BBC’s robotic camera goes off script in latest blunder
Darn those dodgy robotic cameras at BBC News.
BBC News’ Studio E, which overlooks is sprawling London newsroom in Broadcasting House, is equipped with a fleet of robotic studio cameras that, instead of using freestanding peds, are mounted on a series of circular tracks around the main anchor desk.
The setup allows for dynamic camera moves and a variety of interaction shots between the anchor desk and three video panels installed on one side of the studio — all without camera operators.
When the camera system was first installed when BBC moved back into the renovated building, the network experienced a slew of technical problems with them and the control room automation setup they’re linked to.
Robotic cameras would often “go rogue” and end up pointing at the wrong part of the set or the control room system would pull up a shot of an empty part of the set.
It was often a sort of “cat and mouse” game that BBC presenters started to grow tired of, though they continued to roll with the punches.
After the initial rollout, the system seemed to settle in and, although it still has the inevitable mishaps of live TV, this latest slipup seems to be a jolt back to the “good old days” when the system was still a bit wonky.
The latest mishap happened Jan. 10, 2020, during “Afternoon Live” on BBC World News.
At first, the broadcast appears to be off to a good start — with a moving camera shot zooming in on presenter Martine Croxall standing next to a large “Afternoon Live” logo.
However, the camera keeps moving, eventually showing two of the other studio cameras that but cutting off the Croxall.
“I’ve lost you. I shall make my way back to the desk, I think,” says the presenter. “That’s the safest thing to do” she adds as the broadcast cut to a back to wide shot of the studio where Croxall could be seen walking over to the anchor desk.

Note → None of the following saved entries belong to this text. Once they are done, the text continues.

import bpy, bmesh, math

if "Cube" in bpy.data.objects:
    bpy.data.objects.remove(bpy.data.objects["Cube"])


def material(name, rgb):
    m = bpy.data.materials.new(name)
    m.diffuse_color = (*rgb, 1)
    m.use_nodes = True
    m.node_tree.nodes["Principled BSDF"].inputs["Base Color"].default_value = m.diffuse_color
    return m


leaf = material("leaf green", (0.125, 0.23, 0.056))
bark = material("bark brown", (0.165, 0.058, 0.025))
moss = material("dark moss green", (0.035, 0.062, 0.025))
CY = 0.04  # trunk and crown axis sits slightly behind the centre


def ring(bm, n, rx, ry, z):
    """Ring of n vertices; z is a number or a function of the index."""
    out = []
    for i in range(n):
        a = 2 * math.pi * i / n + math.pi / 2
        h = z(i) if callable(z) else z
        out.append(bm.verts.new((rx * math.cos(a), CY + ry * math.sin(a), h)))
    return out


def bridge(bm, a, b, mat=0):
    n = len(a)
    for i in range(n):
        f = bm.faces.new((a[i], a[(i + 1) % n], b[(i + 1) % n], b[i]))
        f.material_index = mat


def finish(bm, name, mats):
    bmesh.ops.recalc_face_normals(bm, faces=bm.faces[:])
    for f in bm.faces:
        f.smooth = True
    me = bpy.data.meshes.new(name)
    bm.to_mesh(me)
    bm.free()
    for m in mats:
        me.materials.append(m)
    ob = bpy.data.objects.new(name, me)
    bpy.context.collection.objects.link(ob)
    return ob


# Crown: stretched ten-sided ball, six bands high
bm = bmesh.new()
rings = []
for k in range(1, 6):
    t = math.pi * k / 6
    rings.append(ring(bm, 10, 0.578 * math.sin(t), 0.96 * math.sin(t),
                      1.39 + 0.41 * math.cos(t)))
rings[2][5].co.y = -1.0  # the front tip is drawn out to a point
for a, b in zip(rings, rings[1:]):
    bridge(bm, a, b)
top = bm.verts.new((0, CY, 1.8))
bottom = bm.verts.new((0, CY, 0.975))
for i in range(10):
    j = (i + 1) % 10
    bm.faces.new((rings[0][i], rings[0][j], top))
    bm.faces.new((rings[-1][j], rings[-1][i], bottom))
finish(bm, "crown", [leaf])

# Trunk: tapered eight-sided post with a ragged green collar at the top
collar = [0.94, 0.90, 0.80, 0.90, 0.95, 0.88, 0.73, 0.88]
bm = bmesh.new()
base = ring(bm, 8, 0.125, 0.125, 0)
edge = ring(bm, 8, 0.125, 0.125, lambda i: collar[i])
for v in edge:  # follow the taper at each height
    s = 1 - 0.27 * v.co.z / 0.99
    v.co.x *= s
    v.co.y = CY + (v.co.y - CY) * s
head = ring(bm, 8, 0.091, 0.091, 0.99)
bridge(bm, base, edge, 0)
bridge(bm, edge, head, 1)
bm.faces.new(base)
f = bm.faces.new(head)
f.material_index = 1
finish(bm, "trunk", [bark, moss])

She sits down and the broadcast cuts to the correct one shot.